For which non-constant rational functions $f(x)$ in $\mathbb{Q}(x)$ is there $\alpha$, algebraic over $\mathbb{Q}$, such that $\alpha$ and $f(\alpha) \neq \alpha$ are algebraic conjugates? More generally, can one describe the set of such $\alpha$ (empty/non-empty, finite/infinite etc.) if one is given $f$?

Examples:

- $f(x)=-x$: These are precisely the square roots of algebraic numbers $\beta$ such that there is no square root of $\beta$ in $\mathbb{Q}(\beta)$. There are infinitely many $\alpha$ and even infinitely many of degree $2$.
- $f(x)=x^2$: These are precisely the roots of unity of odd order, since $H(\alpha)=H(\alpha^2)=H(\alpha)^2$ implies $H(\alpha)=1$, so $\alpha$ a root of unity. Here $H(\alpha)$ is the absolute multiplicative Weil height of $\alpha$. There are infinitely many $\alpha$, but only finitely many of degree $\leq D$ for any $D$.
- $f(x)=x+1$: There is no $\alpha$. If there was and $P(x)$ was its minimal polynomial, then $P(x+1)$ would be another irreducible polynomial, vanishing at $\alpha$, with the same leading coefficient and hence $P(x+1)=P(x)$. Looking at the coefficients of the second highest power of $x$ now leads to a contradiction. Analogously for $f(x)=x+a$ if $a$ is any non-zero rational number.
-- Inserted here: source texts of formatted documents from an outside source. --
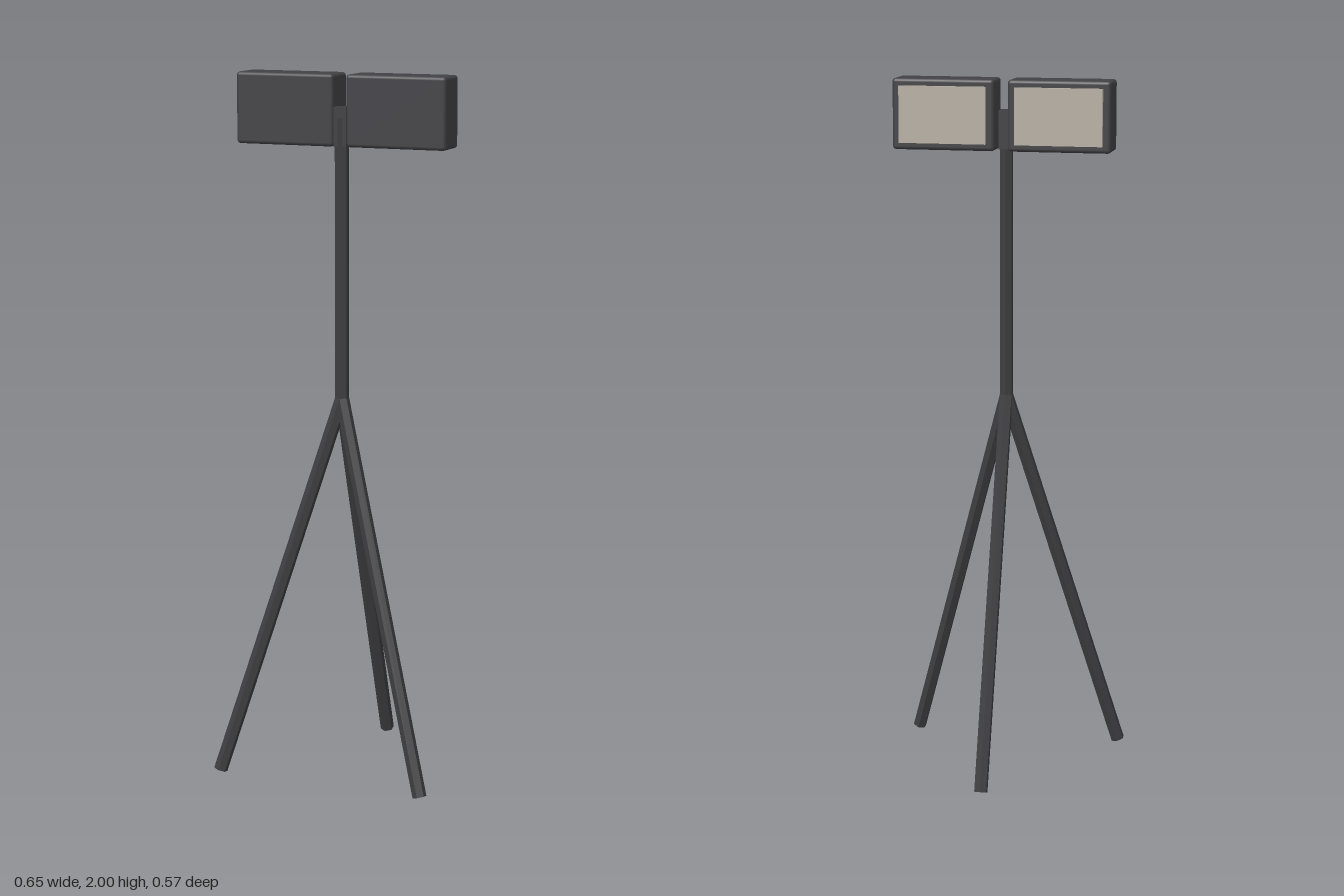
import * as THREE from 'three';
import { RoundedBoxGeometry } from 'three/addons/geometries/RoundedBoxGeometry.js';

export function createModel() {
  const model = new THREE.Group();
  model.name = 'workLightTripod';

  const metal = new THREE.MeshStandardMaterial({ color: 0x3e3e42, flatShading: true });
  metal.name = 'dark metal';
  const housing = new THREE.MeshStandardMaterial({ color: 0x424246 });
  housing.name = 'lamp housing';
  const lens = new THREE.MeshStandardMaterial({ color: 0xb8b0a4 });
  lens.name = 'pale lens';

  const add = (name, geometry, material, x, y, z) => {
    const mesh = new THREE.Mesh(geometry, material);
    mesh.name = name;
    mesh.position.set(x, y, z);
    model.add(mesh);
    return mesh;
  };

  const poleZ = 0.09, hubY = 1.09, radius = 0.02;

  // Three six-sided legs spread evenly from the hub, one pointing back
  const spread = 0.355, footY = 0.006;
  const drop = hubY - footY;
  const legGeometry = new THREE.CylinderGeometry(radius, radius, Math.hypot(spread, drop), 6);
  ['backLeg', 'rightLeg', 'leftLeg'].forEach((name, i) => {
    const angle = Math.PI + i * Math.PI * 2 / 3;
    const leg = add(name, legGeometry, metal,
      Math.sin(angle) * spread / 2, (hubY + footY) / 2, poleZ + Math.cos(angle) * spread / 2);
    leg.rotation.order = 'YXZ';
    leg.rotation.set(-Math.atan2(spread, drop), angle, 0);
  });

  // Upright pole and the bracket that joins the lamps
  add('pole', new THREE.CylinderGeometry(radius, radius, 1.88 - hubY + 0.01, 6), metal,
    0, (1.88 + hubY - 0.01) / 2, poleZ);
  add('bracket', new THREE.BoxGeometry(0.038, 0.11, 0.035), metal, 0, 1.855, 0.0875);

  // A pair of lamps, each with a raised lens on its back
  for (const [side, sign] of [['left', 1], ['right', -1]]) {
    add(side + 'LampHousing', new RoundedBoxGeometry(0.293, 0.2, 0.104, 2, 0.01), housing,
      sign * 0.1655, 1.9, 0.059);
    add(side + 'Lens', new THREE.BoxGeometry(0.249, 0.16, 0.016), lens,
      sign * 0.1655, 1.9, 0.002);
  }
  return model;
}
So the existence of such an $\alpha$ and the set of all possible $\alpha$ seem to depend rather intricately on $f(x)$, which seems interesting to me. As I found no discussion of this question in the literature, I post it here.

UPDATE: Firstly thanks to all who have contributed so far! As Eric Wofsey pointed out, any solution $\alpha$ will satisfy $f^n(\alpha)=\alpha$ for some $n>1$, where $f^n$ is the $n$-th iterate of $f$. So one should consider solutions of the equation $f^n(x)-x=0$ or $f^p(x)-x=0$ for $p$ prime.
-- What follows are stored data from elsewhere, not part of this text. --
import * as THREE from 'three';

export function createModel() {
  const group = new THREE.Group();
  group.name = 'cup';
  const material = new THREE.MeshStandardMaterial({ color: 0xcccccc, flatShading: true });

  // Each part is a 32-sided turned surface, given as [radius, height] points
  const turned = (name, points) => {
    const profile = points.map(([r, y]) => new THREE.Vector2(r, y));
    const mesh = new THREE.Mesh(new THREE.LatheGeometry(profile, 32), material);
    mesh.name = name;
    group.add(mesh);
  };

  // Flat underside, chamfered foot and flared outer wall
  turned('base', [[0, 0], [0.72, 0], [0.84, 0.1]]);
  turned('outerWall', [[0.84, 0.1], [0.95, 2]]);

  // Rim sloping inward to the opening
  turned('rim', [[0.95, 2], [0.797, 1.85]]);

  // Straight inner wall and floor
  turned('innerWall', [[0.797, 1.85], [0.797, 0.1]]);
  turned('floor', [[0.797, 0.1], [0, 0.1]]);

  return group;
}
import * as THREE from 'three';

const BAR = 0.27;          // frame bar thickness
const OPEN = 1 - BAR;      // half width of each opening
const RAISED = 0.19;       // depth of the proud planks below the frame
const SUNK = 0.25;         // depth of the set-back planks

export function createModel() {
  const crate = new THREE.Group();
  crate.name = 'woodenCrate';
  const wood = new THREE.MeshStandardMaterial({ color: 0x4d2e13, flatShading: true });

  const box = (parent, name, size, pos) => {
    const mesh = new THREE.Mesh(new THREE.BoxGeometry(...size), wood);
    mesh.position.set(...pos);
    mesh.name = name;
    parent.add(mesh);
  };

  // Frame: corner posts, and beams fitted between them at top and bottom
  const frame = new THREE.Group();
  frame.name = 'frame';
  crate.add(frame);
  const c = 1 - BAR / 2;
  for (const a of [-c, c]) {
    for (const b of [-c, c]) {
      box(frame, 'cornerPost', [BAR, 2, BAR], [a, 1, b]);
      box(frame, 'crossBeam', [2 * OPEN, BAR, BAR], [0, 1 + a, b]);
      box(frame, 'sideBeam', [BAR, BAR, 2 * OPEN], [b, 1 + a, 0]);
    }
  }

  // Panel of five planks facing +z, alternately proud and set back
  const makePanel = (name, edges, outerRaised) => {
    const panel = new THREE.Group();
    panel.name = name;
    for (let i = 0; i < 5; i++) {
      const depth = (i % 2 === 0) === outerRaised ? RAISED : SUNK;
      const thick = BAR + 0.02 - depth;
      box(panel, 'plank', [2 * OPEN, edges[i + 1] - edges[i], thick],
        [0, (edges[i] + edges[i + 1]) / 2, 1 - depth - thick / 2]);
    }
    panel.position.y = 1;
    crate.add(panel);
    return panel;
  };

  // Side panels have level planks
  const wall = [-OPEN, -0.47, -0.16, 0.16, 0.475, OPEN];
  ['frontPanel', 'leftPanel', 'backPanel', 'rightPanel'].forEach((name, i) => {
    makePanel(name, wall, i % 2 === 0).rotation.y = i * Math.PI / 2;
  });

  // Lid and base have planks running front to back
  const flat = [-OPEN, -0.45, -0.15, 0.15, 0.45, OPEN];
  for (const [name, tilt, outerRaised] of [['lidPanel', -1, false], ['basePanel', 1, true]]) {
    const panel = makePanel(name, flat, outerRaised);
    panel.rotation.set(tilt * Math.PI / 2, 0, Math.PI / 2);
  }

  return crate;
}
If the degree of $f$ is at least 2, one can always find irrational such solutions $\alpha$ with $f(\alpha) \neq \alpha$ by the answer of Joe Silverman. However, for his proof to work, we'd need to know that $f^k(\alpha)$ and $\alpha$ are conjugate for some $k$ with $0 < k <p$. I'm not enough of an expert to follow through with his hints for proving this, but if someone does, I'd be very happy about an answer!
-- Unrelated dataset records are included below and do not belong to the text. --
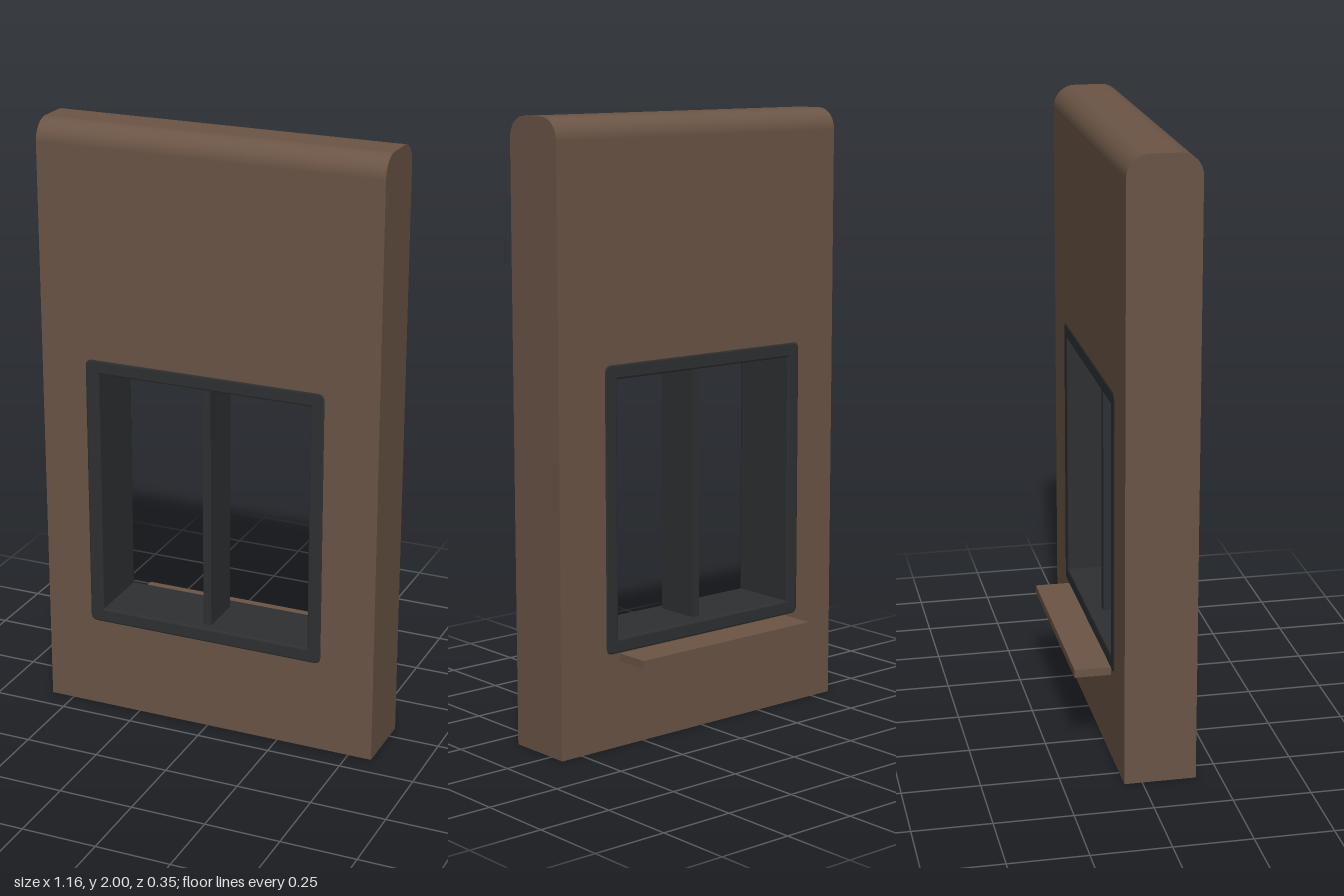
import * as THREE from 'three';

const W = 1.16, H = 2, D = 0.23, R = 0.07, ZC = 0.0575; // wall size, crown radius, wall centre in z
const WIN = { x0: -0.425, x1: 0.4, y0: 0.308, y1: 1.235 }; // window outline
const RIM = 0.048; // frame thickness

export function createModel() {
  const model = new THREE.Group();
  model.name = 'wallWithWindow';

  const brown = new THREE.MeshStandardMaterial({ name: 'brown wall', color: 0x6b5546, side: THREE.DoubleSide });
  const dark = new THREE.MeshStandardMaterial({ name: 'dark frame', color: 0x2e3032 });

  const add = (parent, name, geometry, material, x = 0, y = 0, z = 0) => {
    const mesh = new THREE.Mesh(geometry, material);
    mesh.name = name;
    mesh.position.set(x, y, z);
    parent.add(mesh);
    return mesh;
  };

  // Rectangle outline, drawn into a Shape or Path, with optional corner radius
  const rect = (p, x0, y0, x1, y1, r = 0) => {
    p.moveTo(x0 + r, y0);
    p.lineTo(x1 - r, y0);
    if (r) p.quadraticCurveTo(x1, y0, x1, y0 + r);
    p.lineTo(x1, y1 - r);
    if (r) p.quadraticCurveTo(x1, y1, x1 - r, y1);
    p.lineTo(x0 + r, y1);
    if (r) p.quadraticCurveTo(x0, y1, x0, y1 - r);
    p.lineTo(x0, y0 + r);
    if (r) p.quadraticCurveTo(x0, y0, x0 + r, y0);
    return p;
  };

  // Wall: hollow shell, open underneath
  const wall = new THREE.Group();
  wall.name = 'wall';
  wall.position.z = ZC;
  model.add(wall);

  // Front and back faces with the window opening
  for (const s of [1, -1]) {
    const face = rect(new THREE.Shape(), -W / 2, 0, W / 2, H - R);
    const xs = [s * WIN.x0, s * WIN.x1].sort((a, b) => a - b);
    const m = 0.015; // opening edge hidden under the frame
    face.holes.push(rect(new THREE.Path(), xs[0] + m, WIN.y0 + m, xs[1] - m, WIN.y1 - m));
    const geo = new THREE.ShapeGeometry(face);
    if (s < 0) geo.rotateY(Math.PI);
    add(wall, s > 0 ? 'wallFront' : 'wallBack', geo, brown, 0, 0, s * D / 2);
  }

  // Rounded top edges and the flat strip between them
  for (const s of [1, -1]) {
    const edge = new THREE.CylinderGeometry(R, R, W, 10, 1, true, s > 0 ? 0 : Math.PI / 2, Math.PI / 2);
    edge.rotateZ(Math.PI / 2);
    add(wall, s > 0 ? 'topEdgeFront' : 'topEdgeBack', edge, brown, 0, H - R, s * (D / 2 - R));
  }
  add(wall, 'topStrip', new THREE.PlaneGeometry(W, D - 2 * R).rotateX(-Math.PI / 2), brown, 0, H, 0);

  // Side ends follow the rounded profile
  const end = new THREE.Shape();
  end.moveTo(-D / 2, 0);
  end.lineTo(D / 2, 0);
  end.lineTo(D / 2, H - R);
  end.absarc(D / 2 - R, H - R, R, 0, Math.PI / 2);
  end.absarc(-D / 2 + R, H - R, R, Math.PI / 2, Math.PI);
  end.closePath();
  for (const s of [1, -1]) {
    const geo = new THREE.ShapeGeometry(end, 10).rotateY(s * Math.PI / 2);
    add(wall, s > 0 ? 'wallEndLeft' : 'wallEndRight', geo, brown, s * W / 2, 0, 0);
  }

  // Window frame: rounded ring running through the whole wall
  const b = 0.006;
  const ring = rect(new THREE.Shape(), WIN.x0 + b, WIN.y0 + b, WIN.x1 - b, WIN.y1 - b, 0.018);
  ring.holes.push(rect(new THREE.Path(),
    WIN.x0 + RIM + b, WIN.y0 + RIM + b, WIN.x1 - RIM - b, WIN.y1 - RIM - b));
  // the hole grows smaller under the bevel, so the inner edge lands on RIM
  ring.holes[0] = rect(new THREE.Path(),
    WIN.x0 + RIM - b, WIN.y0 + RIM - b, WIN.x1 - RIM + b, WIN.y1 - RIM + b);
  const depth = D + 0.006;
  const frameGeo = new THREE.ExtrudeGeometry(ring, {
    depth: depth - 2 * b, bevelEnabled: true, bevelSize: b, bevelThickness: b, bevelSegments: 2, curveSegments: 5,
  });
  frameGeo.translate(0, 0, -(depth - 2 * b) / 2);
  add(model, 'windowFrame', frameGeo, dark, 0, 0, ZC);

  // Upright bar in the middle of the window
  const midX = (WIN.x0 + WIN.x1) / 2;
  add(model, 'windowBar', new THREE.BoxGeometry(0.028, WIN.y1 - WIN.y0 - 2 * RIM + 0.01, 0.155), dark,
    midX, (WIN.y0 + WIN.y1) / 2, 0.065);

  // Sill on the back, just below the window
  add(model, 'windowSill', new THREE.BoxGeometry(0.717, 0.026, 0.118), brown, midX, 0.294, -0.116);

  return model;
}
If the degree of $f$ is 1, then $f$ is a Möbius transformation and all $f^n$ will have the same fixed points as $f$ (so there's no solution) unless $f$ is of finite order. In that case, if $f(x) \neq x$, the order is 2, 3, 4 or 6 (see http://home.wlu.edu/~dresdeng/papers/nine.pdf). By the same reference, in the latter three cases, $f$ is conjugate to $\frac{-1}{x+1}$, $\frac{x-1}{x+1}$ or $\frac{2x-1}{x+1}$, so it suffices to consider these $f$, which give rise to the minimal polynomials $x^3-nx^2-(n+3)x-1$ (closely related to the polynomial in GNiklasch's answer), $x^4+nx^3-6x^2-nx+1$ and $x^6-2nx^5+5(n-3)x^4+20x^3-5nx^2+2(n-3)x+1$, if my calculations are correct. If the order is 2, the map is of the form $\frac{-x+a}{bx+1}$ or $\frac{a}{x}$, which leads to $x^2+(bn-a)x+n$ or $x^2+nx+a$ respectively. So this case is somewhat degenerate, which explains the unusual behavior of $f(x)=-x$ and $f(x)=x+1$ above.